I think even though Arun Kapil and I are seeing the same dark clouds over Europe, we are using very different frameworks in interpreting their meaning, and therefore we necessarily reach very different conclusions. The response of Kapil to my earlier comments is a thoughtful, careful, data-driven analytical approach. He reasons that MLP cannot be elected because things aren’t really that bad yet and, besides, the French are much too sensible to vote for her, except as a protest candidate. The dark clouds will somehow dissipate—because they must—and we will somehow find ourselves in the sensible center—again, because there’s no realistic alternative.
It seems to me however, that Europe, and particularly France, has genuinely changed since 2008 in ways that Kapil’s analysis discounts far too heavily. I think the disastrous response of the elites to the financial crises has awakened some demons that we thought had been laid to rest by the European project. Indeed, I think it’s possible to see what might be the very faint outlines of another gathering storm threatening Europe.
As Paul Krugman and others have been saying, the thing that’s mainly responsible for this gathering storm is Europe’s unprecedented commitment to both the euro and to a destructive austerity that is shrinking its economies and flirting with deflation. It’s true that the results of austerity haven’t yet been as “murderous” in France as elsewhere but, whether it’s the desired result or simply an inevitable consequence of economic mismanagement, austerity and the euro are hollowing out France’s economy and destroying the social welfare state. Even an economy as strong as that of France cannot withstand this battering for much longer.
So, yes, perhaps it might have been hyperbole to say that France is today experiencing murderous austerity. Nevertheless, many others in Europe certainly are and the future doesn’t look promising for France. I suppose it would have been more accurate for me to have said that austerity is murderous in Greece, Spain and England but, for the moment, is only ruinous in France with murderous coming up fast on the rails. But, as George Brassens might say, hang here or hang there, what difference does it make if you end up hanged anyway?
Which is my main point.

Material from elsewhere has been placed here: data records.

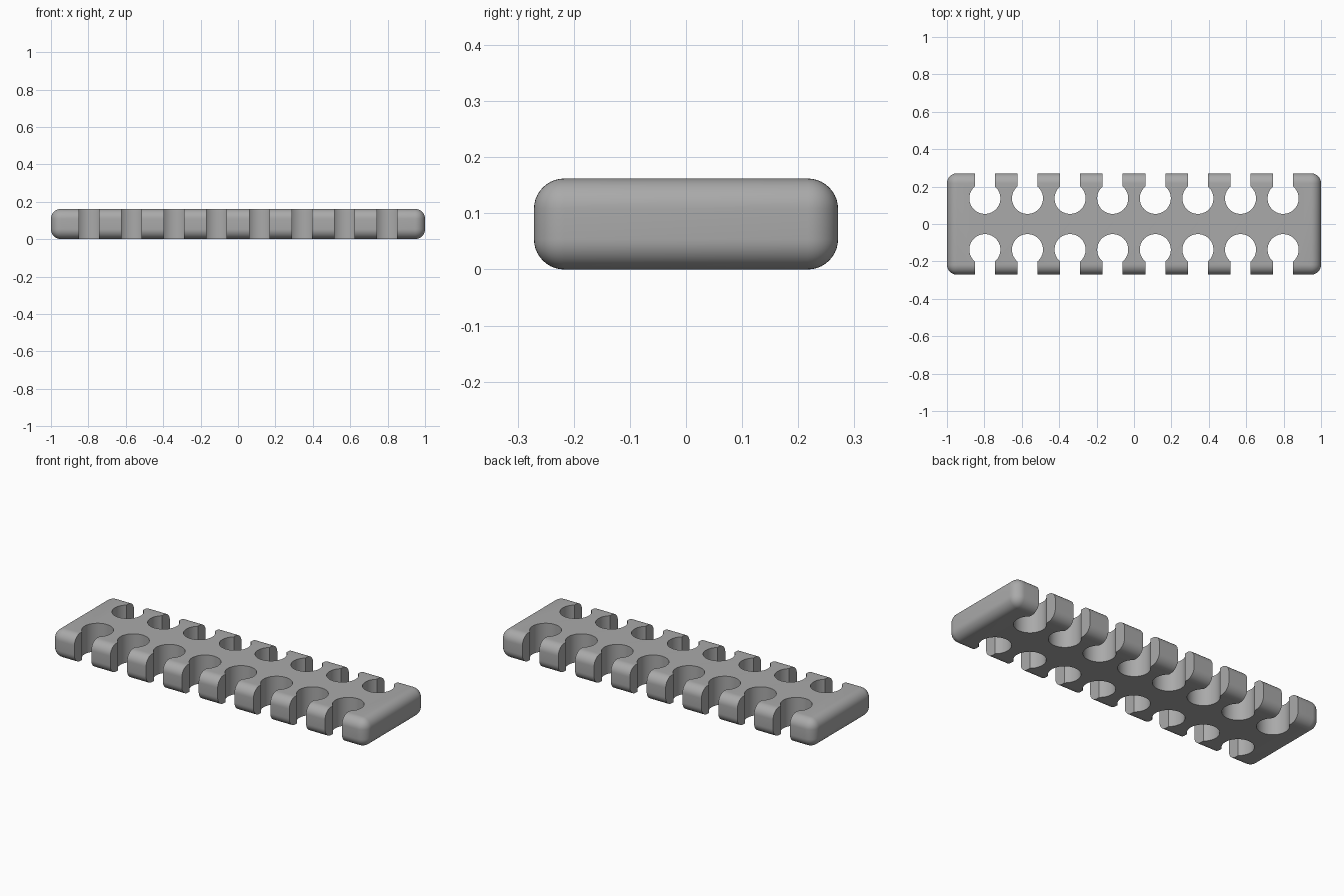
import bpy, bmesh, math
from mathutils import Vector

old = bpy.data.objects.get("Cube")
if old:
    bpy.data.objects.remove(old, do_unlink=True)

LENGTH, WIDTH, HEIGHT, ROUND = 2.0, 0.542, 0.162, 0.054
HOLE_R, HOLE_Y, SLOT_HALF = 0.083, 0.137, 0.0535
COUNT, PITCH = 8, 0.2278

grey = bpy.data.materials.new("grey plastic")
grey.use_nodes = True
colour = (0.4, 0.4, 0.4, 1)
grey.diffuse_color = colour
grey.node_tree.nodes["Principled BSDF"].inputs["Base Color"].default_value = colour


def make_object(name, bm):
    bmesh.ops.recalc_face_normals(bm, faces=bm.faces)
    mesh = bpy.data.meshes.new(name)
    bm.to_mesh(mesh)
    bm.free()
    mesh.materials.append(grey)
    obj = bpy.data.objects.new(name, mesh)
    bpy.context.collection.objects.link(obj)
    return obj


# Rounded bar
bm = bmesh.new()
bmesh.ops.create_cube(bm, size=1)
for v in bm.verts:
    v.co = Vector((v.co.x * LENGTH, v.co.y * WIDTH, (v.co.z + 0.5) * HEIGHT))
bmesh.ops.bevel(bm, geom=bm.edges[:], offset=ROUND, segments=10,
                profile=0.5, affect='EDGES')
bar = make_object("cable_holder_bar", bm)

# Keyhole cutters: round hole with a straight slot to the outer edge
bm = bmesh.new()
opening = math.asin(SLOT_HALF / HOLE_R)
steps = 48
for side in (-1, 1):
    for i in range(COUNT):
        cx = (i - (COUNT - 1) / 2) * PITCH
        outline = [(SLOT_HALF, WIDTH)]
        for k in range(steps + 1):
            a = opening + (2 * math.pi - 2 * opening) * k / steps
            outline.append((HOLE_R * math.sin(a), HOLE_Y + HOLE_R * math.cos(a)))
        outline.append((-SLOT_HALF, WIDTH))
        face = bm.faces.new([bm.verts.new((cx + x, side * y, -0.1)) for x, y in outline])
        result = bmesh.ops.extrude_face_region(bm, geom=[face])
        top = [g for g in result["geom"] if isinstance(g, bmesh.types.BMVert)]
        bmesh.ops.translate(bm, verts=top, vec=(0, 0, HEIGHT + 0.2))
cutter = make_object("keyhole_cutter", bm)
cutter.hide_render = True

# Cut the slots, then drop the cutter
cut = bar.modifiers.new("keyholes", 'BOOLEAN')
cut.operation = 'DIFFERENCE'
cut.solver = 'EXACT'
cut.object = cutter
bpy.ops.object.select_all(action='DESELECT')
bar.select_set(True)
bpy.context.view_layer.objects.active = bar
bpy.ops.object.modifier_apply(modifier=cut.name)
bpy.data.objects.remove(cutter, do_unlink=True)

bpy.ops.object.shade_smooth_by_angle(angle=math.radians(30))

I think the mature, level headed French can see the writing on the wall. They don’t want to be hanged in the name of austerity. Not here. Not there. Not anywhere. Every defector to the FN that has told his or her story in Marianne, Libé and elsewhere has expressed some variation on this theme and the polls confirm that these fears about the future are what’s been driving the rise of MLP.
And yet, the unwavering commitment to austerity by the UMP, François Bayrou and the PS means that a Frenchman who is fearful about the future has no way to vote against the current policies except by voting for MLP. In other words, MLP’s unpopularity will be irrelevant because the election will not be between parties or candidates along a political spectrum of left and right but rather will represent a simple binary choice between austerity and prosperity with MLP coopting the mantle of prosperity.
Of particular concern for me is that there is no electoral outlet on the left for middle class and working class people to protest against their diminished fortunes or to secure a better life for their children at the ballot box. The people of the left must retake their parties from those who have embraced austerity and rejected the political and economic ideas that brought about an era of peace and prosperity in post-war Europe. That is why I renew my call for new leadership on the left that is committed to offering the people hope for a better future through a new manifesto that will embrace a “socialisme du possible” for today.